Throughout this summer, I've been reading Danny Miller's highly moving story of the premature birth of his twin sons at his blog, Jew Eat Yet? His tale of the loss of his son, Oliver, and then of Charlie's fight for survival in a Los Angeles NICU, has brought his readers along on a harrowing journey that reaches all the amazing parts of parenthood. In reading Danny's heart-wrenching entries, I cannot help but turn to my own children, and see them again as the miracles that they are.

It's not that we, parents of children who are..."out of the box" for lack of a better word, can ever forget the amazing fact of having a family, but rather that we can (at least *I* can) easily lose perspective. And maybe it's just me. Maybe I have unreasonable expectations, maybe I'm so influenced by what we're all "supposed" to be doing, that I cannot see the good parts of children who are not like all the others.

The other day, the Bliss family was having dinner with my sister's family. sister AB, is one of those lucky people who has children who are highly compliant. They follow the rules, they heed the demands of their parents, they perform fantastically at school. Rebellion is simply not a part of their lives, and I'm quite confident, based on obverving their personalities, that rebellion will never be a part of their lives. It's just not in them. this dinner, my son, is trying to explain why he has to leave the party early. Why he has to get up at six in the morning to pick up trash at the local park.

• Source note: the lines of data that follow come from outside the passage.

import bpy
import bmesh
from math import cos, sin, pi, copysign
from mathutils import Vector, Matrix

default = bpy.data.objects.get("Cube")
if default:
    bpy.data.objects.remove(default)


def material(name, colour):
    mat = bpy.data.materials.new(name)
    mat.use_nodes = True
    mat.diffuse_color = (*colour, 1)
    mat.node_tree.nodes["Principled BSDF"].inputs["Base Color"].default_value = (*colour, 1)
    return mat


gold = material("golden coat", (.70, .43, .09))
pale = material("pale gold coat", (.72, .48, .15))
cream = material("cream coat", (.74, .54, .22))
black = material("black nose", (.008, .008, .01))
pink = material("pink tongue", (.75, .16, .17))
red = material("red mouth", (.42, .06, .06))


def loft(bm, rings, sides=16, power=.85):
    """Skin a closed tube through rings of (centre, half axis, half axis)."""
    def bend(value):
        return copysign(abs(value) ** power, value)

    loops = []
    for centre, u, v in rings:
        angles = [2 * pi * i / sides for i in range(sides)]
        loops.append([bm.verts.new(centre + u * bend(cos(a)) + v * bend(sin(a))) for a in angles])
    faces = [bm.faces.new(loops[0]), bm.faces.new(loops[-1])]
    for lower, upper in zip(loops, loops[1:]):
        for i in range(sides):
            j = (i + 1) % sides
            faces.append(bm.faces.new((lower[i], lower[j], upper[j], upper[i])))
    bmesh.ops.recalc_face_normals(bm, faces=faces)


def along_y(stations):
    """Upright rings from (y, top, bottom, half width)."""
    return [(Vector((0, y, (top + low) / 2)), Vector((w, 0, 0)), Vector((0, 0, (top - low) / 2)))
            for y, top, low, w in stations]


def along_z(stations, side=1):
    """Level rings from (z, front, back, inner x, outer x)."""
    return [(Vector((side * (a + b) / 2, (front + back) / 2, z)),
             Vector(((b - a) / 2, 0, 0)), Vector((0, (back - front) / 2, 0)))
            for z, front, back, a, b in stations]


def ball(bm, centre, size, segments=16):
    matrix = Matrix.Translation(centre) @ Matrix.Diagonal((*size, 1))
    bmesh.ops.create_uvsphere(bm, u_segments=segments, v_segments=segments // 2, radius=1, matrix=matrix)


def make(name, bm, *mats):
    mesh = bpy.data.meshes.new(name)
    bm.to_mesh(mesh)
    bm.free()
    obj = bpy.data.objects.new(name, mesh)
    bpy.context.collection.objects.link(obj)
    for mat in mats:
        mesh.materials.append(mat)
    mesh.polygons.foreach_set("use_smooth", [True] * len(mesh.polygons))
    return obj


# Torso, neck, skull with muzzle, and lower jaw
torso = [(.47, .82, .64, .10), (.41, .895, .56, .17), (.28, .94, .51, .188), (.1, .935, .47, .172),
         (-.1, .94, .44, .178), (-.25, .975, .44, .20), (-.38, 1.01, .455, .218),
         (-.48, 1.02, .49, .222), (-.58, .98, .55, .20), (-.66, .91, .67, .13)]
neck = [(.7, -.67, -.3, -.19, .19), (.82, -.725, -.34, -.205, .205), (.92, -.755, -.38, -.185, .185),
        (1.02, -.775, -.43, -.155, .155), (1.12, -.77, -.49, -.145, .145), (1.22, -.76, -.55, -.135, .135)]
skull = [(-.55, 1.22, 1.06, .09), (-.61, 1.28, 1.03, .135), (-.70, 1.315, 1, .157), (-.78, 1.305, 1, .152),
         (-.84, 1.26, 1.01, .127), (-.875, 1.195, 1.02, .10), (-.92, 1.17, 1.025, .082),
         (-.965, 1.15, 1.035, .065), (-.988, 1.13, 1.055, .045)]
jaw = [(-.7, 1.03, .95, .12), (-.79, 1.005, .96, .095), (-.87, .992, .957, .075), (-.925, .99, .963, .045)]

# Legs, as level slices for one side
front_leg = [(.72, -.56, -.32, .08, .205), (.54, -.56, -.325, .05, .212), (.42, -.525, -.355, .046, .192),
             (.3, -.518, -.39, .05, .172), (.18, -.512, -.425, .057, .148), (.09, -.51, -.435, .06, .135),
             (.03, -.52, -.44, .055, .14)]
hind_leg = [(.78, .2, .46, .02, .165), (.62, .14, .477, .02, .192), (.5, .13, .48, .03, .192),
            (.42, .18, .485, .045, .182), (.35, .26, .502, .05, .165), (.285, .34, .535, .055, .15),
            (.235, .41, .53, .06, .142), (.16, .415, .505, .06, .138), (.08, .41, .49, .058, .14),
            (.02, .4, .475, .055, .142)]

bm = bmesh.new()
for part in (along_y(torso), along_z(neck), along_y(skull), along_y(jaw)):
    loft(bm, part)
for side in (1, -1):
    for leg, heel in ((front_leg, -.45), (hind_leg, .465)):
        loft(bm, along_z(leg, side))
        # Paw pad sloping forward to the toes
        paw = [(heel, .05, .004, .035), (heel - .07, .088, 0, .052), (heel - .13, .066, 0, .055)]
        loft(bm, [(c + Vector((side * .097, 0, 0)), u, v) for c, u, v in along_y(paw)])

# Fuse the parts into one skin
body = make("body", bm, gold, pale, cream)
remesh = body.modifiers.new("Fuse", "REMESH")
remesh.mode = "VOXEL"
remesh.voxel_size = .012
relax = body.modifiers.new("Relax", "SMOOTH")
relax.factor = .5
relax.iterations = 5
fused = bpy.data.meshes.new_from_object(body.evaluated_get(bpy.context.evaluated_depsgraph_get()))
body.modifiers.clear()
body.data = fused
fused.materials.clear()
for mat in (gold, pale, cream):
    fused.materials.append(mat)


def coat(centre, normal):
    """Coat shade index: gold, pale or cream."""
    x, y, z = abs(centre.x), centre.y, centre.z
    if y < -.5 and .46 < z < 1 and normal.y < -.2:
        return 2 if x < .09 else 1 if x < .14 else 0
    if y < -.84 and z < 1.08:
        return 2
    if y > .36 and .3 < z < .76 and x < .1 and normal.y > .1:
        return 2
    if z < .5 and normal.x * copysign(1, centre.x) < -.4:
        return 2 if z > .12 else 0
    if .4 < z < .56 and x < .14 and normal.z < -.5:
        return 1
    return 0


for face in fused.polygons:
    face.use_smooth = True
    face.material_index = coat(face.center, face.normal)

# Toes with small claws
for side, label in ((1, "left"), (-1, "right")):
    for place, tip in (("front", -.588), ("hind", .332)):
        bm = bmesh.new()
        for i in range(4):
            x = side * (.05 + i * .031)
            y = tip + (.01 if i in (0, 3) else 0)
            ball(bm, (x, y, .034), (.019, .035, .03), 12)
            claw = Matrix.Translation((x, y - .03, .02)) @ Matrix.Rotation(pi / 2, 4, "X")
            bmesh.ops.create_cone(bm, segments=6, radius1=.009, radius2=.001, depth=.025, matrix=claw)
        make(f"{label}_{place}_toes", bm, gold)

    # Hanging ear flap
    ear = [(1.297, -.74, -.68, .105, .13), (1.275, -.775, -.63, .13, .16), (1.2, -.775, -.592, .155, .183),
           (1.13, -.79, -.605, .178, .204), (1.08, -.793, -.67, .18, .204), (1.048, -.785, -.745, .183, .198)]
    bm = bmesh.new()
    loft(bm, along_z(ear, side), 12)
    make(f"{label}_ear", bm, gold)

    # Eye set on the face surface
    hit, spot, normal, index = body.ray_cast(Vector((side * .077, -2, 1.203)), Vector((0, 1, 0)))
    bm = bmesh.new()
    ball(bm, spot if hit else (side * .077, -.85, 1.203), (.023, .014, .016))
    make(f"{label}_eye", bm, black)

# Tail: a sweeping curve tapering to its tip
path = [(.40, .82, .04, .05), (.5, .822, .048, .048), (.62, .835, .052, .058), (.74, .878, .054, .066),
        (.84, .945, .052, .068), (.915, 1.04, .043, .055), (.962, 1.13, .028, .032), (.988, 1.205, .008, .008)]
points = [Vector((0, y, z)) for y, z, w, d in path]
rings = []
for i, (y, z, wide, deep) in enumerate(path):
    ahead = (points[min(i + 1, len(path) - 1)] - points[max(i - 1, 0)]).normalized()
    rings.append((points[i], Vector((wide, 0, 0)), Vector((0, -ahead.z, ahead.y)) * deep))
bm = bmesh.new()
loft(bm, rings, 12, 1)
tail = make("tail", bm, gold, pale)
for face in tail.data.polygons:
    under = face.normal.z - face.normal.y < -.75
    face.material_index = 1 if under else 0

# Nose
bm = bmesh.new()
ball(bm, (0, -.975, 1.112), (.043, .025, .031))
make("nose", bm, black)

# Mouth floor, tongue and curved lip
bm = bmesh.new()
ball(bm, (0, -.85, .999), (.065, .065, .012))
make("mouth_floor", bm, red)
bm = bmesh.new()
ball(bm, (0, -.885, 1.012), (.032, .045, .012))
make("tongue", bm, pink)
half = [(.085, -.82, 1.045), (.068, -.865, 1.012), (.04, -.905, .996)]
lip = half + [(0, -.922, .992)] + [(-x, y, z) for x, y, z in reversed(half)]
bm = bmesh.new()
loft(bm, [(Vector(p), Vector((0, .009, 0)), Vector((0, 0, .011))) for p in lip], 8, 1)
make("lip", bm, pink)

Community service. This simply does not register on the mind of my nine-year old nephew. So J is his special way smiles broadly and says to little T, "I'm helping society and our environment tomorrow morning! It's a good thing to be green."

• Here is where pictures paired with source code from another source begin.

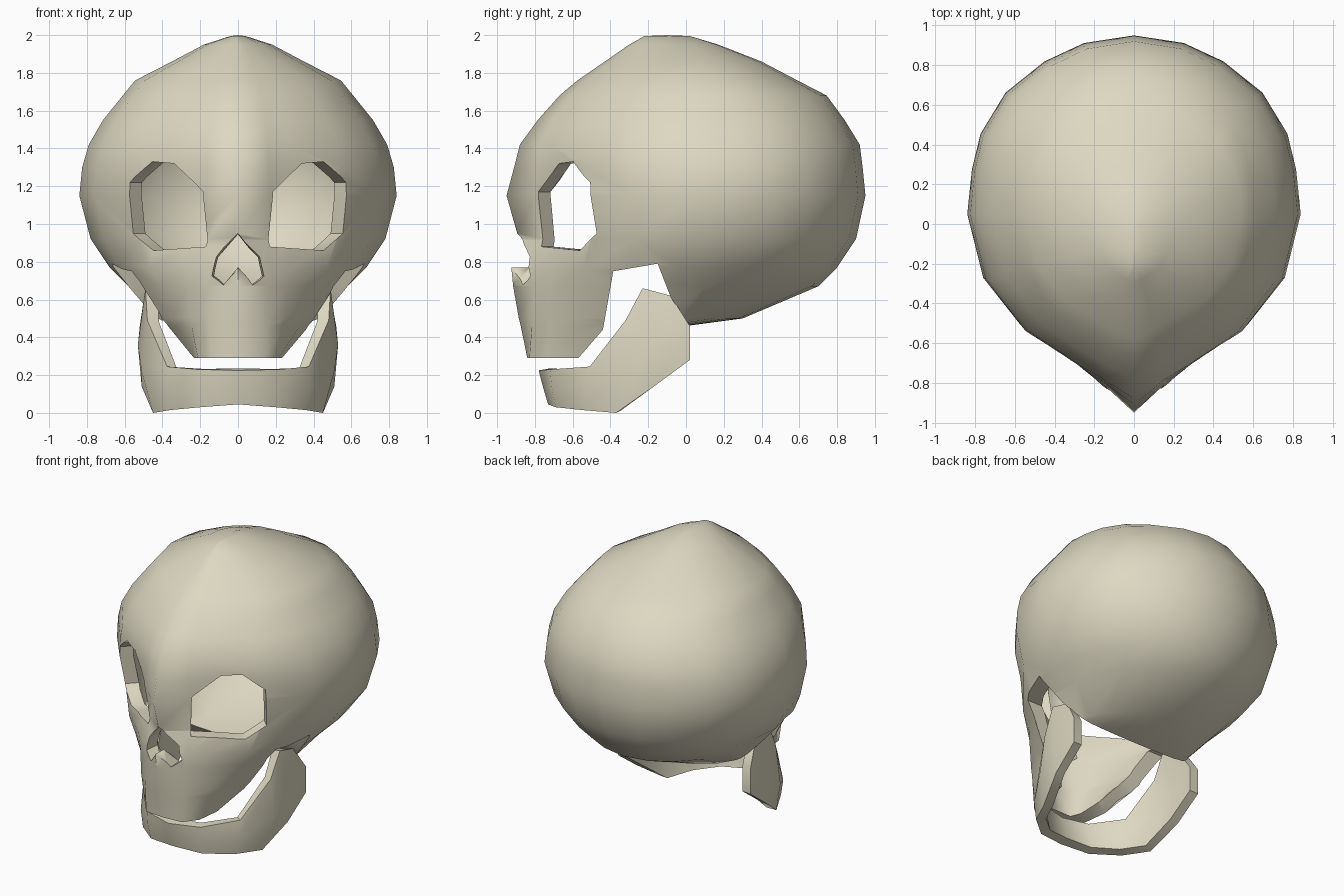
import bpy, math

if "Cube" in bpy.data.objects:
    bpy.data.objects.remove(bpy.data.objects["Cube"])

bone = bpy.data.materials.new("bone")
bone.diffuse_color = (0.73, 0.69, 0.54, 1)
bone.use_nodes = True
bone.node_tree.nodes["Principled BSDF"].inputs["Base Color"].default_value = bone.diffuse_color


def make(name, verts, faces):
    me = bpy.data.meshes.new(name)
    me.from_pydata(verts, [], faces)
    me.materials.append(bone)
    ob = bpy.data.objects.new(name, me)
    bpy.context.scene.collection.objects.link(ob)
    return ob


def activate(ob):
    bpy.ops.object.select_all(action='DESELECT')
    ob.select_set(True)
    bpy.context.view_layer.objects.active = ob


def solidify(ob, t):
    m = ob.modifiers.new("shell", 'SOLIDIFY')
    m.thickness, m.offset = t, -1
    activate(ob)
    bpy.ops.object.modifier_apply(modifier=m.name)


def cut(ob, outer, inner):
    """Subtract the prism joining two matching outlines."""
    n = len(outer)
    faces = [tuple(range(n)), tuple(range(2 * n - 1, n - 1, -1))]
    faces += [(i, i + n, (i + 1) % n + n, (i + 1) % n) for i in range(n)]
    c = make("cutter", outer + inner, faces)
    activate(c)
    bpy.ops.object.mode_set(mode='EDIT')
    bpy.ops.mesh.select_all(action='SELECT')
    bpy.ops.mesh.normals_make_consistent(inside=False)
    bpy.ops.object.mode_set(mode='OBJECT')
    m = ob.modifiers.new("cut", 'BOOLEAN')
    m.operation, m.solver, m.object = 'DIFFERENCE', 'EXACT', c
    activate(ob)
    bpy.ops.object.modifier_apply(modifier=m.name)
    bpy.data.objects.remove(c)


def smooth(ob, deg):
    activate(ob)
    bpy.ops.object.shade_smooth_by_angle(angle=math.radians(deg))


# Cranium and face: lofted egg-shaped sections, ridged brow, flat-fronted upper jaw
FRONT = [(0, 1), (.20, .845), (.35, .75), (.66, .58), (.905, .32), (1, 0)]
FLAT = [(0, 1), (.56, .98), (.85, .81), (.93, .5), (.98, .25), (1, 0)]
BACK = [(.972, .25), (.92, .45), (.77, .68), (.535, .855), (.3, .957), (0, 1)]
# z, front y, back y, half width, y of widest point, roundness, flatness
RINGS = [(.29, -.84, -.10, .25, -.30, 0, 1), (.46, -.875, .0, .41, -.20, 0, .5),
         (.50, -.885, .30, .45, -.18, 0, .42), (.67, -.915, .70, .58, -.10, 0, .2),
         (.77, -.925, .80, .68, -.04, 0, .13), (.92, -.885, .90, .78, .02, 0, .05),
         (1.15, -.95, .95, .84, .05, 0, 0), (1.30, -.91, .935, .825, .05, .2, 0),
         (1.42, -.88, .92, .79, .05, .35, 0), (1.55, -.785, .84, .715, .05, .45, 0),
         (1.68, -.67, .745, .61, .04, .55, 0), (1.76, -.575, .59, .545, .03, .55, 0),
         (1.86, -.43, .40, .35, 0, .55, 0), (1.95, -.30, .17, .18, -.06, .5, 0),
         (1.995, -.22, .02, .04, -.1, .5, 0)]


def section(z, yf, yb, w, ym, p, q):
    half = []
    for (x, t), (xl, tl) in zip(FRONT, FLAT):
        t += (math.sqrt(max(0, 1 - x * x)) - t) * p
        x, t = x + (xl - x) * q, t + (tl - t) * q
        half.append((x * w, ym + (yf - ym) * t, z))
    half += [(x * w, ym + (yb - ym) * t, z) for x, t in BACK]
    return half + [(-x, y, z) for x, y, z in half[-2:0:-1]]


verts = [v for r in RINGS for v in section(*r)]
n = len(verts) // len(RINGS)
faces = [(i * n + j, i * n + (j + 1) % n, (i + 1) * n + (j + 1) % n, (i + 1) * n + j)
         for i in range(len(RINGS) - 1) for j in range(n)]
verts.append((0, -.1, 2))
last = (len(RINGS) - 1) * n
faces += [(last + j, last + (j + 1) % n, len(verts) - 1) for j in range(n)]
skull = make("skull", verts, faces)
solidify(skull, .09)

# Opening behind the upper jaw and under the cranium
side = [(-.57, .1), (-.57, .29), (-.44, .44), (-.385, .75), (-.15, .79),
        (-.08, .61), (.02, .46), (.02, .1)]
cut(skull, [(-1.2, y, z) for y, z in side], [(1.2, y, z) for y, z in side])

# Eye sockets, cut along the surface direction
eye = [(.57, .95), (.56, 1.22), (.44, 1.33), (.33, 1.32), (.18, 1.17), (.18, .88), (.46, .86)]
for s in (1, -1):
    def shift(d):
        return [(s * (x - .7 * d), -.91 + .74 * x + .7 * d, z) for x, z in eye]
    cut(skull, shift(-.22), shift(.26))

# Nose opening with the small spine at the bottom
nose = [(0, .96), (.12, .83), (.145, .72), (.08, .67), (0, .77)]
nose += [(-x, z) for x, z in nose[3:0:-1]]
cut(skull, [(x * 1.15, -1.1, z) for x, z in nose],
    [(x * .75, -.55, .78 + (z - .78) * .85) for x, z in nose])
smooth(skull, 45)
# Soft ridge down the middle of the face
vs = skull.data.vertices
for e in skull.data.edges:
    if all(abs(vs[i].co.x) < .002 and vs[i].co.z > .285 for i in e.vertices):
        e.use_edge_sharp = False

# Lower jaw: bottom, middle and top point of each station, front to back
JAW = [((0, -.73, .045), (0, -.758, .14), (0, -.78, .225)),
       ((.20, -.69, .03), (.21, -.71, .13), (.21, -.72, .23)),
       ((.36, -.55, .015), (.385, -.54, .13), (.375, -.51, .245)),
       ((.45, -.37, 0), (.51, -.33, .22), (.48, -.32, .49)),
       ((.51, -.17, .14), (.53, -.18, .36), (.49, -.23, .66)),
       ((.52, .02, .28), (.52, .02, .46), (.49, -.08, .62))]
stations = [[(-x, y, z) for x, y, z in s] for s in JAW[:0:-1]] + JAW
verts = [v for s in stations for v in s]
faces = [(3 * i + k, 3 * i + 3 + k, 3 * i + 4 + k, 3 * i + 1 + k)
         for i in range(len(stations) - 1) for k in range(2)]
jaw = make("lower_jaw", verts, faces)
solidify(jaw, .065)
smooth(jaw, 45)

Yes, it is.

Our summer has been filled with a lot of music, J and A both are in cover bands and they're playing all over town - at band battles, baseball fundraisers, and J's band is playing in local under-18 clubs. They're having a blast and doing well. M is busy with swimming and guitar lessons.

We're all playing lots of Playstation Rock Band gigs. We've been to Mammoth Lakes and have been completely indulgent in going out to dinner. I've done lots of reading, prepping for classes and a presentation in October, and lounging around in idle and funny conversation with the kids. We've watched a lot of tv, our feet up, popsicles in hands, our dog in our laps. The summer has been surprisingly cool. When it's hot we swim in our community swimming pool. We've had few battles this summer since the boy both decided summer school wasn't going to happen, but for the most part D and I have just focused on enjoying the free time we have without the onus of work.

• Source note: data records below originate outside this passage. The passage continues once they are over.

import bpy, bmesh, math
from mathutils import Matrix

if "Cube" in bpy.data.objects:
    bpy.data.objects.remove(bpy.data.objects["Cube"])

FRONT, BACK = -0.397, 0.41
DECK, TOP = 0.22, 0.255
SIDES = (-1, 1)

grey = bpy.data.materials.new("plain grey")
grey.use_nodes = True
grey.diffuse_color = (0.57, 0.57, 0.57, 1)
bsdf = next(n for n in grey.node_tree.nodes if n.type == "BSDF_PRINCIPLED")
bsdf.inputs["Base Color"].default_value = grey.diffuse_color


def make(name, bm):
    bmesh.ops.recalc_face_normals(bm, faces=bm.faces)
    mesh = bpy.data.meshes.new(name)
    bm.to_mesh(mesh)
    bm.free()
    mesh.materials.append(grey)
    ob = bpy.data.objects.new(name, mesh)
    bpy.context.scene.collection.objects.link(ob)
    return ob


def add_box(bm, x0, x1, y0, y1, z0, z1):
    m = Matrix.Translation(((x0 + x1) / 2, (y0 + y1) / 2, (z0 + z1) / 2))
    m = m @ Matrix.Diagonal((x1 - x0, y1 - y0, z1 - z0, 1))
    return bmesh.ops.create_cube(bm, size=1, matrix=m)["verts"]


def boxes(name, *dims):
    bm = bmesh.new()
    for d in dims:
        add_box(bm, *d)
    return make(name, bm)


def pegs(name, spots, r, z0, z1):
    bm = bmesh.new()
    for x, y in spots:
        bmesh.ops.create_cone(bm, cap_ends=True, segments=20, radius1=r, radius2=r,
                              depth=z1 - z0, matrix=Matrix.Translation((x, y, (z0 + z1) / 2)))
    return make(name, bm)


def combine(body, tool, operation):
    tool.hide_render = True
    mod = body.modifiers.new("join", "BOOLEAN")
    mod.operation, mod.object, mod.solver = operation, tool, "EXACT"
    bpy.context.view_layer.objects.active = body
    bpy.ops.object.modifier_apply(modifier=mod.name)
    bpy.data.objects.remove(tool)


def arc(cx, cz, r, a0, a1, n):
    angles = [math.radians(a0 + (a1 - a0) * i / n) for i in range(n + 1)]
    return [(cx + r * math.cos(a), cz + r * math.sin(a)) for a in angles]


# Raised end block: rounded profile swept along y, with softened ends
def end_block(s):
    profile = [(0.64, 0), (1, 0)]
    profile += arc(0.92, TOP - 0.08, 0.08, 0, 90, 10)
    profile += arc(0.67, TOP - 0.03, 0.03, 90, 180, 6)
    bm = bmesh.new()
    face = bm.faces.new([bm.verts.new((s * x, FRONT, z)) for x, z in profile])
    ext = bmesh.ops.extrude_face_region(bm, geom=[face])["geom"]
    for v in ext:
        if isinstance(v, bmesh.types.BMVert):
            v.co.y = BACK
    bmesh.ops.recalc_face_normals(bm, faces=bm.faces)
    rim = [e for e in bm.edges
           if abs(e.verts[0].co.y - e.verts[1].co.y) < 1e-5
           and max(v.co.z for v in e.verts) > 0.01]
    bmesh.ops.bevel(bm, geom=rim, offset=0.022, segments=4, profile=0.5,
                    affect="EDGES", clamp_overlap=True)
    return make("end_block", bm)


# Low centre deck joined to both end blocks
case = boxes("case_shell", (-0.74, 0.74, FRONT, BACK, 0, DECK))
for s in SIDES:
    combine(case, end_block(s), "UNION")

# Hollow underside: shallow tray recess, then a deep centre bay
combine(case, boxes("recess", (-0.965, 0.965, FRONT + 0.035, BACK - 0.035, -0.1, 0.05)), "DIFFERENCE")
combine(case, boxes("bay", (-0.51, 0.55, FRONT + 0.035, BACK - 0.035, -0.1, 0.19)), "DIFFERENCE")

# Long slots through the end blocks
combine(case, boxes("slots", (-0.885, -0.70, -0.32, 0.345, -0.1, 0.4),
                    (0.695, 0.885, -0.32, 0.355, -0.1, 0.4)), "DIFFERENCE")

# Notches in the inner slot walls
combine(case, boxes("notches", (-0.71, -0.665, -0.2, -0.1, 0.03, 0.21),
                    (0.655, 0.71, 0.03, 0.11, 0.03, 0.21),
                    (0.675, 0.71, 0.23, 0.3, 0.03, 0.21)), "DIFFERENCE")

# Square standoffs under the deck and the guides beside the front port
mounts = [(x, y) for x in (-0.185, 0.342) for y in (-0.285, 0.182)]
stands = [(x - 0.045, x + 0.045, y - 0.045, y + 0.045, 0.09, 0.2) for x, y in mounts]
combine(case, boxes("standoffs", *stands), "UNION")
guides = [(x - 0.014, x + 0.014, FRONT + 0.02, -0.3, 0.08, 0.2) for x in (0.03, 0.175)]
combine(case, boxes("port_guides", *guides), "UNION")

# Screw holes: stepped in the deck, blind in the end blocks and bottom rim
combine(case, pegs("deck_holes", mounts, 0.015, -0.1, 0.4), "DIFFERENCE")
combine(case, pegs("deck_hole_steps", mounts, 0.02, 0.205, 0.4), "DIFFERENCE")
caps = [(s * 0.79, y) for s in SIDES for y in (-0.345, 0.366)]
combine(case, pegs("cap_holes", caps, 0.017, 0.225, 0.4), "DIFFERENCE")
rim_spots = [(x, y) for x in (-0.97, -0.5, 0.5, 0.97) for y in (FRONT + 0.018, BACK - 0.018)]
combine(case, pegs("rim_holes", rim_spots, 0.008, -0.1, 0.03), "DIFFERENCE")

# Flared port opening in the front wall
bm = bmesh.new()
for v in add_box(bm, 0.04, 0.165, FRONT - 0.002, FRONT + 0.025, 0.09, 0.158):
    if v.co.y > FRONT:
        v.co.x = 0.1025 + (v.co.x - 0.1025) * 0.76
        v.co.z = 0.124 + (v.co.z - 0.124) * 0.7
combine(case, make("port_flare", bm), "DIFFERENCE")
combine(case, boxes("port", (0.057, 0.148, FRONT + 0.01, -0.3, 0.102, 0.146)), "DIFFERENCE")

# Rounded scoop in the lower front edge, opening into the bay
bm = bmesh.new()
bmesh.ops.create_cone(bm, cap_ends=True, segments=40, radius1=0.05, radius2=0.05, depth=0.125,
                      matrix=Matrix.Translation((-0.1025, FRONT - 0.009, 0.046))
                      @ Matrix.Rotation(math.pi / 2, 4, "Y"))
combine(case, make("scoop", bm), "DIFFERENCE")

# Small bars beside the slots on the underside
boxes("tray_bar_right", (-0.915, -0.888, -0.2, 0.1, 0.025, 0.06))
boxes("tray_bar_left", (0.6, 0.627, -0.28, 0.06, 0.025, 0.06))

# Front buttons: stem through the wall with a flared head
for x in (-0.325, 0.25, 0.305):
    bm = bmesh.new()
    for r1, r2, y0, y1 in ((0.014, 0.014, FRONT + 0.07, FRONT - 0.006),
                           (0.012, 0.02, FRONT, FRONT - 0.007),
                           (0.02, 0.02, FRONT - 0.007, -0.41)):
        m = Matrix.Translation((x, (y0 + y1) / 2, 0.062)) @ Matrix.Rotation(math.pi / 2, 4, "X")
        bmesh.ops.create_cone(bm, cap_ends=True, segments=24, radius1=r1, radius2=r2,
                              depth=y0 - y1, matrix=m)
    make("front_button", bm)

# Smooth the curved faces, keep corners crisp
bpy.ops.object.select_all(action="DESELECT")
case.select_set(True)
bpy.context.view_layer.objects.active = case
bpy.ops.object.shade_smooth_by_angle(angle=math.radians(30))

Our vacation is coming to an end and the routine will once again jump up and force us to strive towards "in the box" behavior. But until that day, we've tried to adjust our perspective and soak in the miracle of our little family. Thank you, Danny, for sharing your story and reminding me of the amazing parts of life that get swallowed up in routine and living in the box.